To not leave 88 per cent of friends and family behind, requires a new approach.
Certainly, we should not have to accept poorer quality just because we live in Limerick. Using state landbanks helps decrease housing delivery costs but not enough for most to buy an apartment and running that car.
So back to that steel box in the driveway (or the two of them!).
Adjusting data from the AA to reflect living in Limerick suggests the annual running cost for a second-hand Renault Clio is around €6,100 per year. Over 35 years, that would make up €214,000 in mortgage payments. Enough to justify borrowing an extra €150,000 today.
For two car families, that is an extra €300,000 to spend on the home of their dreams.
With residents jettisoning the car, there are other benefits too. Less public space for car parking means more parks, walkways, trees, more liveable neighbourhoods. It means less air and noise pollution and active healthy walking. It means bumping into friends and neighbours for chats.
This idea is not to ban cars. People can choose a car if that is how they prefer to spend their hard earned cash. Others for whom a car is essential for work or family reasons should still be accommodated.
But in this new approach, infrastructure to support car-free living is prioritised.
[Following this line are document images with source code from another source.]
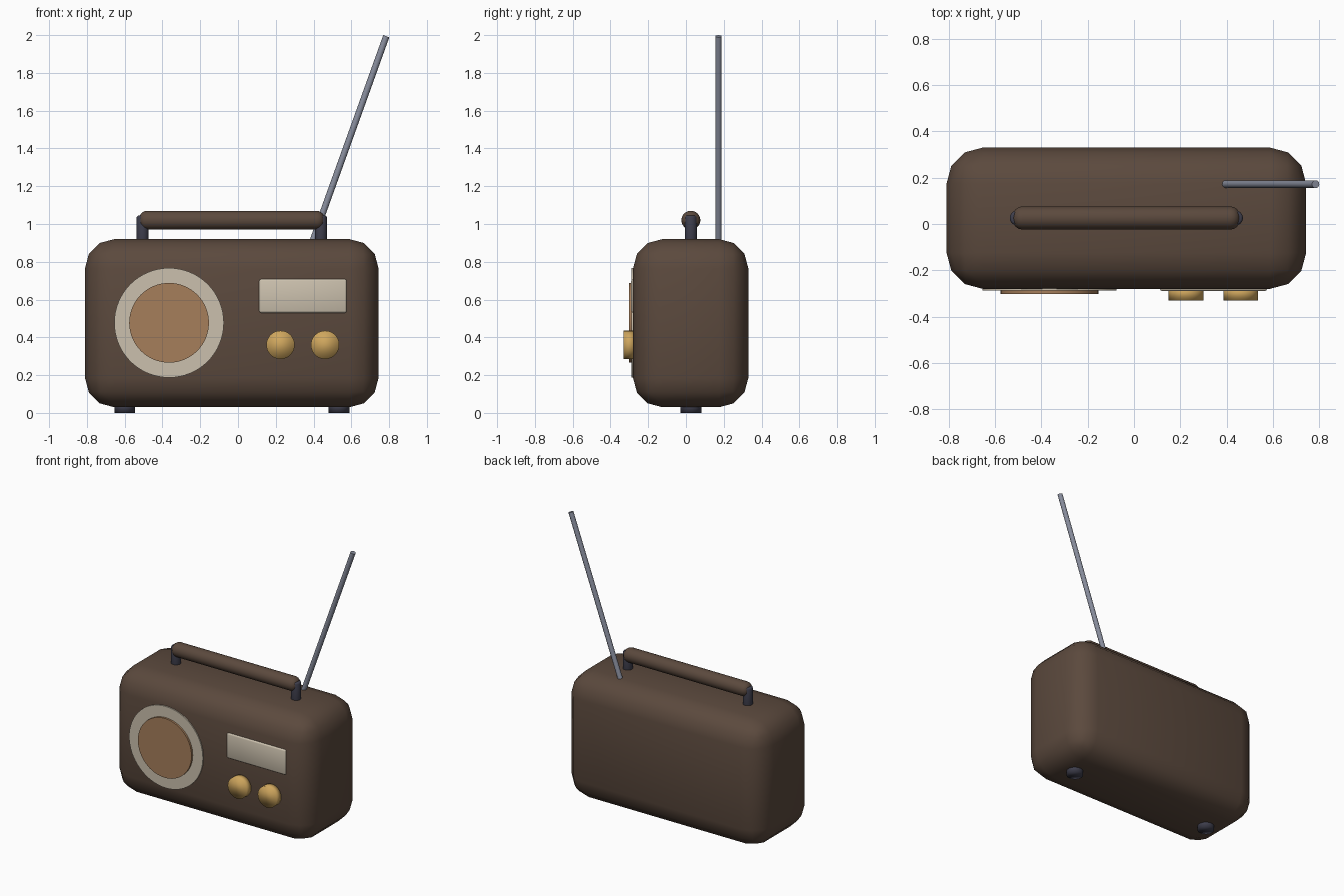
import bpy
from math import radians
from mathutils import Vector

cube = bpy.data.objects.get("Cube")
if cube:
    bpy.data.objects.remove(cube, do_unlink=True)


def material(name, rgb):
    m = bpy.data.materials.new(name)
    m.use_nodes = True
    colour = (*rgb, 1)
    m.diffuse_color = colour
    m.node_tree.nodes["Principled BSDF"].inputs["Base Color"].default_value = colour
    return m


brown = material("dark brown", (0.105, 0.067, 0.047))
cream = material("cream", (0.60, 0.53, 0.42))
tan = material("tan", (0.38, 0.21, 0.105))
gold = material("gold", (0.62, 0.38, 0.11))
steel = material("steel grey", (0.25, 0.27, 0.34))
slate = material("dark slate", (0.05, 0.05, 0.075))


def finish(name, mat, bevel=0, segments=3, angle=None):
    """Name, colour, round and smooth the active object."""
    ob = bpy.context.object
    ob.name = name
    ob.data.materials.append(mat)
    if bevel:
        mod = ob.modifiers.new("rounding", 'BEVEL')
        mod.width, mod.segments = bevel, segments
        mod.limit_method = 'ANGLE'
        bpy.ops.object.modifier_apply(modifier=mod.name)
    if angle:
        bpy.ops.object.shade_smooth_by_angle(angle=radians(angle))
    else:
        bpy.ops.object.shade_smooth()
    return ob


def box(name, mat, low, high, bevel, segments, angle=None):
    low, high = Vector(low), Vector(high)
    bpy.ops.mesh.primitive_cube_add(size=1, location=(low + high) / 2)
    bpy.context.object.scale = high - low
    bpy.ops.object.transform_apply(location=False, rotation=False, scale=True)
    return finish(name, mat, bevel, segments, angle)


def rod(name, mat, start, end, radius, sides=32, bevel=0, segments=3, angle=None):
    start, end = Vector(start), Vector(end)
    axis = end - start
    bpy.ops.mesh.primitive_cylinder_add(
        vertices=sides, radius=radius, depth=axis.length, location=(start + end) / 2,
        rotation=axis.to_track_quat('Z', 'Y').to_euler())
    return finish(name, mat, bevel, segments, angle)


FRONT = -0.28   # front face of the case
MID_X, MID_Y = -0.033, 0.026

# Case
box("case", brown, (-0.81, FRONT, 0.03), (0.744, 0.33, 0.92), 0.155, 3)

# Speaker surround and grille
rod("speaker_surround", cream, (-0.365, FRONT + 0.02, 0.477), (-0.365, -0.288, 0.477),
    0.29, 64, angle=30)
rod("speaker_grille", tan, (-0.365, FRONT + 0.02, 0.477), (-0.365, -0.302, 0.477),
    0.211, 64, angle=30)

# Tuning dial
box("tuning_dial", cream, (0.112, FRONT + 0.02, 0.53), (0.575, -0.29, 0.708), 0.01, 2, 60)

# Knobs
for side, x in (("right", 0.225), ("left", 0.461)):
    rod(side + "_knob", gold, (x, FRONT + 0.01, 0.36), (x, -0.33, 0.36), 0.075, 48)

# Handle posts and feet
for side, sign in (("right", -1), ("left", 1)):
    post_x = MID_X + sign * 0.472
    rod(side + "_handle_post", slate, (post_x, MID_Y, 0.9), (post_x, MID_Y, 1.045),
        0.032, 24, 0.012, 3, 40)
    foot_x = MID_X + sign * 0.567
    rod(side + "_foot", slate, (foot_x, MID_Y, 0.06), (foot_x, MID_Y, 0), 0.055)

# Handle
rod("handle", brown, (MID_X - 0.49, MID_Y, 1.02), (MID_X + 0.49, MID_Y, 1.02),
    0.05, 32, 0.04, 4, 40)

# Antenna
rod("antenna", steel, (0.392, 0.172, 0.9), (0.785, 0.172, 1.994), 0.017, 12, angle=40)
It might seem like an impossible dream but it is well within our grasp with leadership from organisations like the Land Development Agency, Limerick City and County Council, CIÉ and the National Transport Authority can lead.
Neighbourhoods thrive when housing is affordable for all and they are designed for quality living.
Given its size and topography, Limerick is a very walkable and cyclable city.
As Chairman of the Land Development Agency, I make no apologies for advocating for reduced car dependency at Colbert – which after all is right at our main train station and a short walk from O’Connell Street.
4,000 of the new Colbert Quarter residents, could choose to save a billion euros of payments for car taxes, insurance, repairs, car payments over 40 years of a working life.
That is a billion euro reason to design Colbert with 5-minute neighbourhoods so that residents can choose not to own a car but can still get to work in Raheen, Castletroy or indeed Shannon.
Then, let’s think about what we could do with the open space and some of that billion euros – 100,000 new trees at Colbert (one for every resident in the city), new sports facilities the size of Thomond Park, new hospital facilities, more quality public housing and certainly better public transport links from Colbert to our other county towns and villages.
The future is ours to decide and with our new five-minute neighbourhoods we have many more futures to decide.